The Little League World Series is over and much to my chagrin a team from California won it all. I’m not ashamed to admit I was rooting for the other team even though the other team in the final was Chinese Taipei. I’m not against California in general; I’m against LA, San Francisco and any of the other liberal hotbeds that pollute the otherwise pleasant landscape. I’m also against that supposed twelve year old on team California who was 6’2 205 pounds and hit like 20 homeruns during the series. Seriously... seriously. Who is checking birth certificates over at the head office? I propose that certificates written on Waffle House napkins should not be valid. To put it in perspective there was a kid on team Japan who was 4’6.

I would like to go on record as saying I think it’s hysterical when the kids cry after losing in the little league finals.

I would also like to go on record as saying it’s been a while since I’ve heard some good pipe organ.

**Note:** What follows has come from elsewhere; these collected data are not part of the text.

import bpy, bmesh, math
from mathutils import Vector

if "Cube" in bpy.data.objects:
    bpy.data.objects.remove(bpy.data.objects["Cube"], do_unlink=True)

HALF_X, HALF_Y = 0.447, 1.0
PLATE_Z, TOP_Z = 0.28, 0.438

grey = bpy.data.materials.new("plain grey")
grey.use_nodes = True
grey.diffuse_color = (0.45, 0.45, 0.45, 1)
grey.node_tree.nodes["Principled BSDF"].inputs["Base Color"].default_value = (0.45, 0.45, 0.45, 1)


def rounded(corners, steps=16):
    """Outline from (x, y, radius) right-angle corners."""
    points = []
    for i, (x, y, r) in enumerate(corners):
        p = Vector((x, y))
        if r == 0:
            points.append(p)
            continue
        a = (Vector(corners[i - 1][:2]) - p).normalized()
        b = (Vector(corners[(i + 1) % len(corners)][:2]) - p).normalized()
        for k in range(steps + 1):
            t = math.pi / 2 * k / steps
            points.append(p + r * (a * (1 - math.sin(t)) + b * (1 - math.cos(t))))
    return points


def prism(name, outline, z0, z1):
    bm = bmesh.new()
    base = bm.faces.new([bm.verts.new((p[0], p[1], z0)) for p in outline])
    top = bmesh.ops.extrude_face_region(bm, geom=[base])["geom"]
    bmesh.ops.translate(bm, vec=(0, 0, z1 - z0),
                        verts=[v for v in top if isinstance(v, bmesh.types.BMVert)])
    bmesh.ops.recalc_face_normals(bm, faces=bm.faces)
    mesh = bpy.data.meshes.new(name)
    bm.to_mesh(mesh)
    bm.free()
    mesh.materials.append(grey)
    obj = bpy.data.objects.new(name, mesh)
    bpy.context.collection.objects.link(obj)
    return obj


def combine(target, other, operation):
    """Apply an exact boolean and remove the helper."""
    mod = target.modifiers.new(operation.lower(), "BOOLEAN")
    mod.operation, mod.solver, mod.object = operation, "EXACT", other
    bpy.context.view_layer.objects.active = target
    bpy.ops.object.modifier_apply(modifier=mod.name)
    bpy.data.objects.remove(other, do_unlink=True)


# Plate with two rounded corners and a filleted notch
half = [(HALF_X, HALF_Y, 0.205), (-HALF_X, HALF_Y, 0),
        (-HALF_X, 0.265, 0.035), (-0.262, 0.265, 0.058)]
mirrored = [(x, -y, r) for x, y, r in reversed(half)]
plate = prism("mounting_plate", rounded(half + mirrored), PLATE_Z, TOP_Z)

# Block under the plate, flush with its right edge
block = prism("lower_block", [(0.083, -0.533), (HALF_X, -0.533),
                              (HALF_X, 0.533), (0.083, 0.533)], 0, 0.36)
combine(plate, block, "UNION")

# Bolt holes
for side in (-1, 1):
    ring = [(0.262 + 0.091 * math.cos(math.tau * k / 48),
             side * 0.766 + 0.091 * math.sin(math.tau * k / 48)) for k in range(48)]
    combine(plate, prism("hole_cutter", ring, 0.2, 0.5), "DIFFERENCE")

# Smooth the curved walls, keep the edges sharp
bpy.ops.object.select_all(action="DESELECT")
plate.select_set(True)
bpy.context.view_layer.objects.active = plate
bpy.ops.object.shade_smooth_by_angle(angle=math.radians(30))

My parents were in town the other day and we went to the Duke Gardens. As the name implies it was a large garden with a lot of flowers, trees, shrubbery and such. They had this amphitheatre set up that was full of exotic plants; some people were setting up to hold what I could only assume was a wedding ceremony. There was a little pond at the bottom of the amphitheatre where they were growing giant Lilly Pads. I could have curled up inside one of these things and taken a nap. Maybe some mad scientist could genetically engineer them to be carnivorous and they could eat the wedding guests. I think they should get bonus points for eating bridesmaids. The groomsmen would probably try to save them, and they’d probably get eaten too.

Random song lyric: Feral dog on my right/pissing on a rose bush on this clear frozen night/tell me Mr. dog do you feel alright? - “Bobcat Tracks”

According to the news today is eat outside day. I haven’t eaten outside today but now that I know I guess maybe I’ll go outside and eat something.

So I moved in with a buddy of mine just for a couple weeks because I’m moving soon and I needed a place to rack out (there’s more to this story but I don’t feel like going into it). There was a little confusion about the milk situation and long story short, I used his other roommate’s milk on two consecutive days which resulted in a confrontation about whether or not I was going to be buying my own food. Of course this made things very awkward and now my buddy is gone for a week and it’s just me and this other guy at the apartment so things are very awkward. On the plus side the apartment has a balcony outside which is perfect for smoking my pipe and reading a book.

Speaking of books I’m reading four at the moment. Quicksilver by Neal Stephenson; Neal is unapologetically sarcastic which is why I enjoy him so much. It’s a fiction loosely based on historical people i.e. Isaac Newton, Huygens, Oliver Cromwell. He’s also very intelligent and he writes about binary code and integral calculus in a way that you can at least understand what he’s talking about. The Short Stories of Ernest Hemingway by Ernest Hemingway; self explanatory. In Harm’s Way by…uh I forget. It’s about the sinking of the U.S. Indianapolis in WWII and how something like 600 sailors got eaten by sharks because the Navy couldn’t find them. Finally Winterbirth by Brian Ruckley, this is a frivolous read for me. I read a biography about Theodore Roosevelt that said he would be reading Thomas Aquinas one minute and penny pulps the next. So that’s my justification for reading frivolous fiction. I was at the bookstore and the thought occurred to me that I hadn’t read any epic fantasy in a while and I picked up this book that had a blurb from a review on the cover ‘putting the epic back in epic fantasy’ – Bob Readsalot, Time Magazine. So I bought it, and it’s pretty good.

I’m on my second cup of coffee.

The weather gloriously changed today, the high where I’m at is 72 degrees. The day before it was 93 with 110% humidity; how that’s possible I have no idea but believe me it is.

Well this blog started nowhere, which coincidentally is also where it seems to be going, so in keeping with the theme I will end it abruptly.